The early followers of Bahá'u'lláh seldom sought to be photographed. Occasionally group photographs were taken, from which it has been possible to obtain many of the individual photographs which I have included, in the belief that their historical interest outweighs the fact that some are faded and out of focus. It should be noted that Volume I includes photographs of a number of individuals who also feature in this volume. I am deeply indebted to the Audio-Visual Department of the Bahá'í World Centre for supplying most of these photographs, and also to the National Spiritual Assembly of the Bahá'ís of Írán, to Mr. Habíb Manavi and to Mr. Ebrahim Khalili, who provided one each. The Radio Times Hulton Picture Library kindly supplied the view of Adrianople. I should like to thank Mr. Rouhullah Shakibai for his excellent reproduction of most of the photographs printed in this book.


I wish to acknowledge with sincere thanks the co-operation of the National Spiritual Assembly of the Bahá'ís of Írán, the Bahá'í Publishing Trust, London, and the Bahá'í Publishing Trust, Wilmette, Illinois, in permitting me to quote from their publications.

I desire to record my warm appreciation to Mrs. May Ballerio (née: Hofman) for her untiring efforts in helping me to speed up the preparation of the manuscript and for her skilful editing; also to Mr. Mark Hofman for the making of the index. My thanks go to Mrs. Rosemary O'Mara for proof reading and typing the manuscript from my original scribbled notes, many of which were illegible and often difficult to decipher, to Dr. Margaret Magill, to Mrs. Frances Beard and to Miss Eithna Early for additional typing assistance. I am also grateful to Mr. Rustom Sabit, Mrs. Sammi Smith and Mr. Paddy O'Mara for their careful reading of the proofs.

And finally, this volume, which has taken so long to produce because of the lack of time on my part, has been written during my free hours at home. I am indebted to my wife Lesley for her constant support and encouragement.
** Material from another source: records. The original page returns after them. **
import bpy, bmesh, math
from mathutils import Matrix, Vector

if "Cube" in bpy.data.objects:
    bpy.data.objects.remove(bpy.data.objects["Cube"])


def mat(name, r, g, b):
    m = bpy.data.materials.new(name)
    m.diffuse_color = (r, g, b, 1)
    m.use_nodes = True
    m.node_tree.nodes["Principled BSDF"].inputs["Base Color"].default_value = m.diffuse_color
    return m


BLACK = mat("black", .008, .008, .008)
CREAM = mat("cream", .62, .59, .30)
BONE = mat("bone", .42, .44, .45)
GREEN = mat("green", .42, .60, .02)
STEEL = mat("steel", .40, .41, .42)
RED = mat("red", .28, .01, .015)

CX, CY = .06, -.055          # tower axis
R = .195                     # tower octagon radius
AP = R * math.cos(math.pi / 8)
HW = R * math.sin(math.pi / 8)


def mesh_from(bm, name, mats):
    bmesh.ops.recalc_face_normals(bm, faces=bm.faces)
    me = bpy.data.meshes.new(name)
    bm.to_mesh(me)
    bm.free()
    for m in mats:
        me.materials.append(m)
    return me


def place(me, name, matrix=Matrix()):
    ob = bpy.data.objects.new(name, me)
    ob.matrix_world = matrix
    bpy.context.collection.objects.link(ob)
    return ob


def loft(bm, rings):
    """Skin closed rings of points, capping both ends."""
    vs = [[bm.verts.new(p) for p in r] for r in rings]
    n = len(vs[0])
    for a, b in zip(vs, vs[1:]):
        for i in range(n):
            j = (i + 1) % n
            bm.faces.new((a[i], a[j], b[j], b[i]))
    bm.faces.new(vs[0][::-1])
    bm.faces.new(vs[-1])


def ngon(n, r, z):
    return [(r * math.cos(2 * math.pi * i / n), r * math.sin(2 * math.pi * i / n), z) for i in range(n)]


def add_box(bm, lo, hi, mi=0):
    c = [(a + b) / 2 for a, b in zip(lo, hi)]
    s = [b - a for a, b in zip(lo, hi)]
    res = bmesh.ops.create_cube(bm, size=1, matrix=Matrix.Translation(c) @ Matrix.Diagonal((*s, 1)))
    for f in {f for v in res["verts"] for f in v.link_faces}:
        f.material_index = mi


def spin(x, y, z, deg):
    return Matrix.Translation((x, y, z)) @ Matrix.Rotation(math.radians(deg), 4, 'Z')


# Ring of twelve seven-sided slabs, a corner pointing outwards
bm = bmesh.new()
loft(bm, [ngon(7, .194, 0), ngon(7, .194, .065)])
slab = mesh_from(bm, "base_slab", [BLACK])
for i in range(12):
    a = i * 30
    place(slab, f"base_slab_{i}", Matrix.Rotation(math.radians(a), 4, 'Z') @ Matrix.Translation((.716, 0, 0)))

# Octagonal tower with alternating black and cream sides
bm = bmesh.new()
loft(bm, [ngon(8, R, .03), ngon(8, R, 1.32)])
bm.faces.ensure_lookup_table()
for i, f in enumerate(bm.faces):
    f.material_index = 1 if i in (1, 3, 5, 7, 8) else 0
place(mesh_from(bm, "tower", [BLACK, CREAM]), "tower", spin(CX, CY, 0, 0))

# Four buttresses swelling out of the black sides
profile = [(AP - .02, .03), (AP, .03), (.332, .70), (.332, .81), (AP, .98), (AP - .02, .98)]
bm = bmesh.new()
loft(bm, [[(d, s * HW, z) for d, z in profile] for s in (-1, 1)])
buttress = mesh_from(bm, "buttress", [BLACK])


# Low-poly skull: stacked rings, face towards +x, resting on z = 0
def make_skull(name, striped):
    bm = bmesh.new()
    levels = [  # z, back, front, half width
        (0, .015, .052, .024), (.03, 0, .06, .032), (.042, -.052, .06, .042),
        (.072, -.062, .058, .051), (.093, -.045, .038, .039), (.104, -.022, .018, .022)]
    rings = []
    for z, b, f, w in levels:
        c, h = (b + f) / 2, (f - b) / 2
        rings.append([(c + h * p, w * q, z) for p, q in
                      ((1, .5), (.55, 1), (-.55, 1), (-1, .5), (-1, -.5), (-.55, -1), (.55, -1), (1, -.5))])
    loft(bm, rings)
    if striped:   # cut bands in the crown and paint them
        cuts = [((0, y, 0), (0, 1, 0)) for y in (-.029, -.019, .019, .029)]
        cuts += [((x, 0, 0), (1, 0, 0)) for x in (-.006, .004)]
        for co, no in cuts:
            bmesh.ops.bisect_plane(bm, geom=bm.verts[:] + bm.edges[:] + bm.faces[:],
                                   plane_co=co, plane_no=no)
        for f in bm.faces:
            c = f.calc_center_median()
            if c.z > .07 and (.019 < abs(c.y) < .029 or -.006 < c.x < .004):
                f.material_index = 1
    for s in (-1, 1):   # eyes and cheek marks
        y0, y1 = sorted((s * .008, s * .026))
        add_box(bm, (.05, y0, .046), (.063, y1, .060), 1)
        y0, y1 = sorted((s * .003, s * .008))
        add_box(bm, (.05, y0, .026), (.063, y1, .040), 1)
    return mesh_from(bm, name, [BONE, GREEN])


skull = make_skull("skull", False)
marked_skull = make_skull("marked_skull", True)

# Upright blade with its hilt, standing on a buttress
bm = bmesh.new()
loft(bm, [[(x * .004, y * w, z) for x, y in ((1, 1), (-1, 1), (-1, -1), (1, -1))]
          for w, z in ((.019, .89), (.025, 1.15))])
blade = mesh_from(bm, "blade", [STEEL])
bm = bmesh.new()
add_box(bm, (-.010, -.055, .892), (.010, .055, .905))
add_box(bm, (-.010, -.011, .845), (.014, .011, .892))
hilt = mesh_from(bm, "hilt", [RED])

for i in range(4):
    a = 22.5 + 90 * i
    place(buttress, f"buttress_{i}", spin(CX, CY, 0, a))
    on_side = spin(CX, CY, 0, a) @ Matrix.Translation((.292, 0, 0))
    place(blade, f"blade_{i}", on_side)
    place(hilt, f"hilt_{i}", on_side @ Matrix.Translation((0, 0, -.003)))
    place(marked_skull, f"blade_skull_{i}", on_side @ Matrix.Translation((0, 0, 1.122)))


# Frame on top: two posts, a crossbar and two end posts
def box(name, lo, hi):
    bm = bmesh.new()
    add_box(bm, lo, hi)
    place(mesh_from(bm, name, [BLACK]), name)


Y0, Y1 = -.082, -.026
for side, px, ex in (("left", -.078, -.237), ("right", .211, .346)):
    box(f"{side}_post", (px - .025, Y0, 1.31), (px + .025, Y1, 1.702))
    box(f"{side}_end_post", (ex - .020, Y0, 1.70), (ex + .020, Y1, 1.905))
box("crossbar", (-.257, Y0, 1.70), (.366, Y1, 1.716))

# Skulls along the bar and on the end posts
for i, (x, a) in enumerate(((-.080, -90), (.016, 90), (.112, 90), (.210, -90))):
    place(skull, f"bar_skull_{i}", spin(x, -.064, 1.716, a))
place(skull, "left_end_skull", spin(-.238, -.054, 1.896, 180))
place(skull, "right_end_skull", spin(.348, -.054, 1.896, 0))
This, the second volume of The Revelation of Bahá'u'lláh, follows the same pattern as the first one. The aim has been to describe the contents of some of the writings of Bahá'u'lláh revealed by Him in Constantinople and Adrianople. However, in order to present the background to the revelation of these writings, it has been found necessary to touch briefly upon the history of His life and that of His companions during His five-year sojourn in these two cities.

There is a distinctive tone in the Tablets of Bahá'u'lláh revealed in Adrianople in as much as they were revealed soon after the public unveiling of His station. In these He often portrays the treacherous behaviour of Mírzá Yahyá, the arch-breaker of the Covenant of the Báb, and, as the outpouring of His Revelation reaches its climax, He proclaims the advent of the Day of God to the generality of mankind and issues His summons to the kings and rulers of the world.

While for the most part the author has merely outlined the main points of a Tablet, he has in some cases dwelt at length on certain topics which constitute the basic spiritual verities of the Faith of Bahá'u'lláh and, at times, has deliberately taken excursions into other subjects which throw further light on the original theme, and which are thought to be of interest to the reader. A reading of the first volume is recommended prior to this one, to help provide continuity and further depth.

The study of the Tablets of Bahá'u'lláh is not similar to the study of a normal literary work, no matter how profound that might be. A Tablet is the repository of the Word of God, and to appreciate it one must acquire a pure heart and rid oneself of the veil of acquired knowledge. 'O My servants!' Bahá'u'lláh thus proclaims to the peoples of the world, 'My holy, My


divinely ordained Revelation may be likened unto an ocean in whose depths are concealed innumerable pearls of great price, of surpassing lustre. It is the duty of every seeker to bestir himself and strive to attain the shores of this ocean, so that he may, in proportion to the eagerness of his search and the efforts he hath exerted, partake of such benefits as have been preordained in God's irrevocable and hidden Tablets.'

In writing this book the author has been able to do no more than skim the surface of this great Ocean.